“People thought that Trump would make them matter, and that he would make America great again,” says Ms. Taylor, leaning on her cart in a Walmart aisle as customers bustle pass. “I haven’t seen anyone come around who could give a better life to me, my kids, and my grandkids. I’ve just lost faith.”
Others suggest they’ll vote for Mr. Trump – and Mr. Tillis – begrudgingly. “I think Trump is a scumbag,” says Karen, who works on her father’s sweet potato farm and declines to give her last name because “talking politics around here is bad for business.”
“All I see is everyone around here posting on Facebook about how bad Trump is,” she says, while shopping at the Piggly Wiggly. “But in the end, I’m a conservative,” she shrugs.
Still, some here believe that support for the president has actually grown.
“From what I’ve seen, rural North Carolina has really rallied around President Trump, more than any other president that I can remember,” says Ms. Leggett, who has lived in the area for almost her entire life. “And I think that support is going to trickle down for Senator Tillis.”
And it’s far from clear that Mr. Biden has Nash County in the bag. While he captured the Democratic nomination in large part due to overwhelming support among Southern Black voters, enthusiasm among many African-American residents here seems lackluster. One Black woman leaving the Piggly Wiggly simply says she “stays out of politics,” and another says she “didn’t vote in 2016, and doesn’t plan to in 2020.”
James, who installs hardwood floors for a living and declines to give his last name, offers some of the strongest support. “I will vote in November, and you know it won’t be for Trump.

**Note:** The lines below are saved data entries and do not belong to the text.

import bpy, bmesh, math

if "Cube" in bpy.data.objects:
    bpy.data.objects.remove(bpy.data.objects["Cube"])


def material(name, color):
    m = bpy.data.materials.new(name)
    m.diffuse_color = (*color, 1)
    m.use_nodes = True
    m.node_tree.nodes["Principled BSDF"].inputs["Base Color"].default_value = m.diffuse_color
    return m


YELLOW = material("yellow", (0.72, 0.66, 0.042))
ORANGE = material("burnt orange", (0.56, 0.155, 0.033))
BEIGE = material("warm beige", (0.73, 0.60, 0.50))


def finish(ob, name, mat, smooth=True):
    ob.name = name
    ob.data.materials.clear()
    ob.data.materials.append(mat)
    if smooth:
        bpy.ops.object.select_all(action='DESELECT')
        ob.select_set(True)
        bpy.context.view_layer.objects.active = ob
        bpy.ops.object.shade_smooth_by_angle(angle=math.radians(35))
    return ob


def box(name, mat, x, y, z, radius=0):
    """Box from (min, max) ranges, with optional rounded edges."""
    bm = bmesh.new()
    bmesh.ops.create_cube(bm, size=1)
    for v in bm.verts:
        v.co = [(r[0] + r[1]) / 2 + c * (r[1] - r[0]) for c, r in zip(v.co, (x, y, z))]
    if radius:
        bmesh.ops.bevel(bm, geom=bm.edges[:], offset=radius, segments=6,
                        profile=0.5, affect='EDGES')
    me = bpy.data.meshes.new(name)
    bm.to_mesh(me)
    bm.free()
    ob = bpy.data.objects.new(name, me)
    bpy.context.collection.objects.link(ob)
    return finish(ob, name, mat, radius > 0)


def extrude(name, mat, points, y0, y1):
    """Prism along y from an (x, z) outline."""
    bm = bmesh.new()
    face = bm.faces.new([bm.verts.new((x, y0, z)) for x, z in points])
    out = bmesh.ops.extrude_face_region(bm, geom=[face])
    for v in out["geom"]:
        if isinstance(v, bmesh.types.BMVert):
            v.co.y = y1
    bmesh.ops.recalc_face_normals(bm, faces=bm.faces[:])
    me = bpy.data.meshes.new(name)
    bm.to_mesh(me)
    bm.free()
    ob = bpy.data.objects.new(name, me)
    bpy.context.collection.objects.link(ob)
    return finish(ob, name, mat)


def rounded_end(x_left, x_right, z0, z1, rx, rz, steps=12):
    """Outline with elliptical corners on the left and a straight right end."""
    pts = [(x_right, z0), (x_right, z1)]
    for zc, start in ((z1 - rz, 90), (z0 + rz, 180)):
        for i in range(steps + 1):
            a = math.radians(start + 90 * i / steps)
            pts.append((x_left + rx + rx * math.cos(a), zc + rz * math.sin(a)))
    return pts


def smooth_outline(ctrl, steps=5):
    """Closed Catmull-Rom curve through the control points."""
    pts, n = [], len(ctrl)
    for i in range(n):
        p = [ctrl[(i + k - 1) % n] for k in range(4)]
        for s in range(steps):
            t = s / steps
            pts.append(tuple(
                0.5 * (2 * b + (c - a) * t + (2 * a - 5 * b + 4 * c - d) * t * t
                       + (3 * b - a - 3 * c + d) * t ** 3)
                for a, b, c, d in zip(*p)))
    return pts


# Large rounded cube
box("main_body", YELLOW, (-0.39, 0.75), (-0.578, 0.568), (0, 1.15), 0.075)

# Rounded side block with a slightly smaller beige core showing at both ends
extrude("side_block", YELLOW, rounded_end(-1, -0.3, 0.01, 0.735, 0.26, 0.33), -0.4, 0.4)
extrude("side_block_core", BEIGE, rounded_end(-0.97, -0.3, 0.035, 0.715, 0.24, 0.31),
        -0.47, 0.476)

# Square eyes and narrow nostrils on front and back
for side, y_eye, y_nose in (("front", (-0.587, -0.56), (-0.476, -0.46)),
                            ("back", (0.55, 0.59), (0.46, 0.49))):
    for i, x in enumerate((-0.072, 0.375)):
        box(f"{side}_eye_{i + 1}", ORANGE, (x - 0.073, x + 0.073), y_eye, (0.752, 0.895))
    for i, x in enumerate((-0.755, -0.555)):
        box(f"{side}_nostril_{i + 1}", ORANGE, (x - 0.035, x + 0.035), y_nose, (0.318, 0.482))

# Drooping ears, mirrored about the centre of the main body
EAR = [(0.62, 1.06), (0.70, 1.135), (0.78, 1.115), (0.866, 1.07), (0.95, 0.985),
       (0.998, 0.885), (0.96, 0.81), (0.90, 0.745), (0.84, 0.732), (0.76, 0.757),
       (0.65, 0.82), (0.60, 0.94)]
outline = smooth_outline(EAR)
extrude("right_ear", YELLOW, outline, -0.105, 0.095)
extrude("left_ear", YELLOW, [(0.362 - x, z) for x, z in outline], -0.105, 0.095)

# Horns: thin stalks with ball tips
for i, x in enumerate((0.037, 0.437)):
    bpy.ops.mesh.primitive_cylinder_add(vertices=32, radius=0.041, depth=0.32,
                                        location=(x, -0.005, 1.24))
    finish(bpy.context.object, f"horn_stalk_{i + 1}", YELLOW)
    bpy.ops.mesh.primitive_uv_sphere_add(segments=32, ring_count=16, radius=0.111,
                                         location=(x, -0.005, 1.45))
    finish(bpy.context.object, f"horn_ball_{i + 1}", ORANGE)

So yeah, I guess it’ll be Biden,” he says, snacking on a bag of Cool Ranch Doritos in front of a gas station in Spring Hope.
“I mean, it’s gotta get better, right?” he adds. “We all need to come together.”